REQUIRED ACTION -
Everything from the line with "# Facial features" to the final line of the records should be reproduced word for word, with both of those lines kept.

··· DATA FOR REVIEW ···

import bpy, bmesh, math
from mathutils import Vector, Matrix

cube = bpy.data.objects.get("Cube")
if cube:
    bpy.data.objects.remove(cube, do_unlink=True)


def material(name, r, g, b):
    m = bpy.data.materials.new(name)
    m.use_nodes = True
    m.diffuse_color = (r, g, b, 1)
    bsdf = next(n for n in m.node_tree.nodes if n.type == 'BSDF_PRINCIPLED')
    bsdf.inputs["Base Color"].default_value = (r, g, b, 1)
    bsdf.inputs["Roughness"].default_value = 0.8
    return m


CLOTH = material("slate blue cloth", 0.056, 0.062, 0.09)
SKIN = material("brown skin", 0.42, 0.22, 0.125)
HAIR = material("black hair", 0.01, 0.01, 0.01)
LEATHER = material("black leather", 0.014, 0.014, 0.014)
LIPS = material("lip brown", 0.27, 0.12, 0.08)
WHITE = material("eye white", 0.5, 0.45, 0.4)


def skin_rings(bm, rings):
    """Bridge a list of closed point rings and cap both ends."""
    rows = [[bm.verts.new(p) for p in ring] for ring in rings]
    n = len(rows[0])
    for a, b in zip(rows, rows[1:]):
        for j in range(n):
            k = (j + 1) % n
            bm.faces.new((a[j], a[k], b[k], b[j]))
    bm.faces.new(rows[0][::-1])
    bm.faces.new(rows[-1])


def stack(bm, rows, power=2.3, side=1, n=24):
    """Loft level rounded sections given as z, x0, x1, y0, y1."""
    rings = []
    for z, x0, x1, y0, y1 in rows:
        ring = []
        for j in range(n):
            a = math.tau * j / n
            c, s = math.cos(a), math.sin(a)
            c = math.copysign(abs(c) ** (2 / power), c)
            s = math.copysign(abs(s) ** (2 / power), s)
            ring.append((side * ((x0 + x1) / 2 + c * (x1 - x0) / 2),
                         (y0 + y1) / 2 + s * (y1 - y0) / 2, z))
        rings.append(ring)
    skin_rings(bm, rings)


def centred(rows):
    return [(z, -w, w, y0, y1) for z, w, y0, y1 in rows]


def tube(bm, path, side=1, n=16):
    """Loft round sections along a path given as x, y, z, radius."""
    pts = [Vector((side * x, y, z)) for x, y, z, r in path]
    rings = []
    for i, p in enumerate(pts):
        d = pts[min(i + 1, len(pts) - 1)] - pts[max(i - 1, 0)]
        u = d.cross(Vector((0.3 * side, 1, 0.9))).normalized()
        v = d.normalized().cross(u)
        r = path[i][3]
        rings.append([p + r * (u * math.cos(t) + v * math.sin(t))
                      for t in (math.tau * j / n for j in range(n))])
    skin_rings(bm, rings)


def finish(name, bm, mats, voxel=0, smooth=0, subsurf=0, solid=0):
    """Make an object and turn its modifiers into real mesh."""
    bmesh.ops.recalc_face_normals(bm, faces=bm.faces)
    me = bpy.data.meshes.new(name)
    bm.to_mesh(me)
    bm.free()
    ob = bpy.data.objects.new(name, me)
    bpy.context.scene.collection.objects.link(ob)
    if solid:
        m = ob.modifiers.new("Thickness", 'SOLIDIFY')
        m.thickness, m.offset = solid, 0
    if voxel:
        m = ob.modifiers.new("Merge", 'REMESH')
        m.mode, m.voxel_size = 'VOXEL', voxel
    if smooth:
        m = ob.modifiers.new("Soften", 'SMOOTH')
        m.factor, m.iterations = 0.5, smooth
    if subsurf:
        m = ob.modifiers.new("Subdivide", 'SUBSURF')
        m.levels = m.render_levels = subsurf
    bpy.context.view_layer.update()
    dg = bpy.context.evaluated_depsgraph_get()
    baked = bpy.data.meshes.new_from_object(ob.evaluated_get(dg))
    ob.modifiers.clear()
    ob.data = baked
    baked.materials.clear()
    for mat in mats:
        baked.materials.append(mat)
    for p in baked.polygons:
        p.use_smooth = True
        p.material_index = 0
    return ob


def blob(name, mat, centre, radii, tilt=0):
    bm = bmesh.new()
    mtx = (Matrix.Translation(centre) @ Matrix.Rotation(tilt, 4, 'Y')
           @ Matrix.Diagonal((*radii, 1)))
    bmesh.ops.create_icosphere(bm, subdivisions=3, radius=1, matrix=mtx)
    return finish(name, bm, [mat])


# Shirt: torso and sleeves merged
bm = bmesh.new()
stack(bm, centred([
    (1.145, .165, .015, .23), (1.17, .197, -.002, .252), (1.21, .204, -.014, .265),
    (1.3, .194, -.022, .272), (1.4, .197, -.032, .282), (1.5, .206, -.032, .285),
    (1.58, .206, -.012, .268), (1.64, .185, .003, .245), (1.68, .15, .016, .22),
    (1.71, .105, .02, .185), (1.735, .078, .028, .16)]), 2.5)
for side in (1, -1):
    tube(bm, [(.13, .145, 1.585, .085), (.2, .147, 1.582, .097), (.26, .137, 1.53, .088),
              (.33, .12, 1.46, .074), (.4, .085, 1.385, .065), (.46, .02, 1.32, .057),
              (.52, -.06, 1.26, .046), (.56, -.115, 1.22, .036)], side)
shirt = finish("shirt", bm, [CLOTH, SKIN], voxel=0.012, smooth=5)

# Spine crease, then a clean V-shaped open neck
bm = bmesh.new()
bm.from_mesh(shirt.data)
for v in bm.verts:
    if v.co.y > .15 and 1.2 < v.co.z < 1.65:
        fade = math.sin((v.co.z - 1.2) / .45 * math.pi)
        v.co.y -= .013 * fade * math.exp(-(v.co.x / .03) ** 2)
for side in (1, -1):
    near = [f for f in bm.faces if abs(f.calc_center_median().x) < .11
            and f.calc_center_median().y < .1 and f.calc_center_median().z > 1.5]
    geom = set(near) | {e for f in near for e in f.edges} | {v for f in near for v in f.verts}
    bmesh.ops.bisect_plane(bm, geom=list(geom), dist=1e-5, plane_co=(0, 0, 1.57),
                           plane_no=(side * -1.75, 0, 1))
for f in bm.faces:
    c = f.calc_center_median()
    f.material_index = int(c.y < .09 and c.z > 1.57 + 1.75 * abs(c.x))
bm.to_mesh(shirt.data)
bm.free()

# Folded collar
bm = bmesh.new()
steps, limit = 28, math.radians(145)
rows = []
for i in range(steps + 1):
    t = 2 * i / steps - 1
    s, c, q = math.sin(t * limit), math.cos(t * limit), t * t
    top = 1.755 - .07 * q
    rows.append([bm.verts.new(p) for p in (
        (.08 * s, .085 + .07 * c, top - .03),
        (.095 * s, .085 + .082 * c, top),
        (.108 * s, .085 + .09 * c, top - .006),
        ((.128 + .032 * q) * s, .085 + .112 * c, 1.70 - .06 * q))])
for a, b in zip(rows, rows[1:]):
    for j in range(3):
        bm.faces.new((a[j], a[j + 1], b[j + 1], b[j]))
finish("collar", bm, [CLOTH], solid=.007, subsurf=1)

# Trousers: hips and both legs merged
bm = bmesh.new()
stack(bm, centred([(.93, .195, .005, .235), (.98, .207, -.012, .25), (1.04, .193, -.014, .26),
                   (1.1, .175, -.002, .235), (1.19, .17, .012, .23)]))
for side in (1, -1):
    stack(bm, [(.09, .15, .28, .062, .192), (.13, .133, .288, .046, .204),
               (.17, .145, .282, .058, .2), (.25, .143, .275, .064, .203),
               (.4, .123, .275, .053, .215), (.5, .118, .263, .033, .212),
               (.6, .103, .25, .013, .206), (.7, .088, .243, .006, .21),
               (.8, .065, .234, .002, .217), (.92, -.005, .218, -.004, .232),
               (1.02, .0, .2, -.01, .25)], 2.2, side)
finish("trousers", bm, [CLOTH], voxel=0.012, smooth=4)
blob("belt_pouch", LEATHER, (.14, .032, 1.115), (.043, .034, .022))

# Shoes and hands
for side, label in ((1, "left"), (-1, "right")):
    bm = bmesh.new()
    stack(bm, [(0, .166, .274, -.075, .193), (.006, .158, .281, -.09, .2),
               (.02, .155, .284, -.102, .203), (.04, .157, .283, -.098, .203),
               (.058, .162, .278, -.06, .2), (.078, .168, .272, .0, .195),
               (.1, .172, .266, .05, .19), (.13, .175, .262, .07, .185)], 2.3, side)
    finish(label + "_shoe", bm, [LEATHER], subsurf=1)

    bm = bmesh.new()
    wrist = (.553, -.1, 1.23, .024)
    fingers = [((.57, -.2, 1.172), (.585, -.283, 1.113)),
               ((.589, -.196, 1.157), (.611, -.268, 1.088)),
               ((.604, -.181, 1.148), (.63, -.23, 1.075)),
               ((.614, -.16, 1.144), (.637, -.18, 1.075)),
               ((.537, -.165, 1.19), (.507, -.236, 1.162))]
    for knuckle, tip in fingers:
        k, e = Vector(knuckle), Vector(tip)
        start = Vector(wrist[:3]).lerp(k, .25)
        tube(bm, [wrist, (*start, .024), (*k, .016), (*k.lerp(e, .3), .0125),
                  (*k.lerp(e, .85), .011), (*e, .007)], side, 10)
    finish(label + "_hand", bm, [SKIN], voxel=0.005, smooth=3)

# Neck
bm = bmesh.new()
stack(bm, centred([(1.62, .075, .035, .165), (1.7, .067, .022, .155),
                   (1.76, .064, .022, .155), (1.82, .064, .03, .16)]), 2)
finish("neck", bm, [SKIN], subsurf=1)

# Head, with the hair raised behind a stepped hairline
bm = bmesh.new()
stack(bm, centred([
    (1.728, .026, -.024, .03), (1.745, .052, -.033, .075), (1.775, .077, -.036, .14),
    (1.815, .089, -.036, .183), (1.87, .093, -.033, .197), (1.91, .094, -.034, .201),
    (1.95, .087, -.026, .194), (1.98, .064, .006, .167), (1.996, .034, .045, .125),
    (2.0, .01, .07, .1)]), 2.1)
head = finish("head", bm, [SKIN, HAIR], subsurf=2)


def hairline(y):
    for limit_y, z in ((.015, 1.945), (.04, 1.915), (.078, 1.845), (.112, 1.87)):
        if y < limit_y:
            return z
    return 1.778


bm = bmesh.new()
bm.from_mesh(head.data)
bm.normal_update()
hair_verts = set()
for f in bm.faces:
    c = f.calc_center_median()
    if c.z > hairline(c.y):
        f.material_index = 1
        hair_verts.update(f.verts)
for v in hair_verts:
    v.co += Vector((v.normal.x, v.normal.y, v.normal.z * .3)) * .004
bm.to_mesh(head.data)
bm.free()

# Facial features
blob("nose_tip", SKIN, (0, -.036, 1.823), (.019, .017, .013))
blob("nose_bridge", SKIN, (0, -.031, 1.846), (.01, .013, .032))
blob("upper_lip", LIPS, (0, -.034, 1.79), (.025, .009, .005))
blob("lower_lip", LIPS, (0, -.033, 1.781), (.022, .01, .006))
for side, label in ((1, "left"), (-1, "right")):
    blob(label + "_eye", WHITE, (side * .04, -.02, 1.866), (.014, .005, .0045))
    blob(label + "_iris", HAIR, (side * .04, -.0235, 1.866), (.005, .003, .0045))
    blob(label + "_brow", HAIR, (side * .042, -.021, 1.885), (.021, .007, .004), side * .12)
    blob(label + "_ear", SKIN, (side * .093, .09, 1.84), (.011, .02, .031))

···

RESPONSE TO THE EXERCISE -
# Facial features
blob("nose_tip", SKIN, (0, -.036, 1.823), (.019, .017, .013))
blob("nose_bridge", SKIN, (0, -.031, 1.846), (.01, .013, .032))
blob("upper_lip", LIPS, (0, -.034, 1.79), (.025, .009, .005))
blob("lower_lip", LIPS, (0, -.033, 1.781), (.022, .01, .006))
for side, label in ((1, "left"), (-1, "right")):
    blob(label + "_eye", WHITE, (side * .04, -.02, 1.866), (.014, .005, .0045))
    blob(label + "_iris", HAIR, (side * .04, -.0235, 1.866), (.005, .003, .0045))
    blob(label + "_brow", HAIR, (side * .042, -.021, 1.885), (.021, .007, .004), side * .12)
    blob(label + "_ear", SKIN, (side * .093, .09, 1.84), (.011, .02, .031))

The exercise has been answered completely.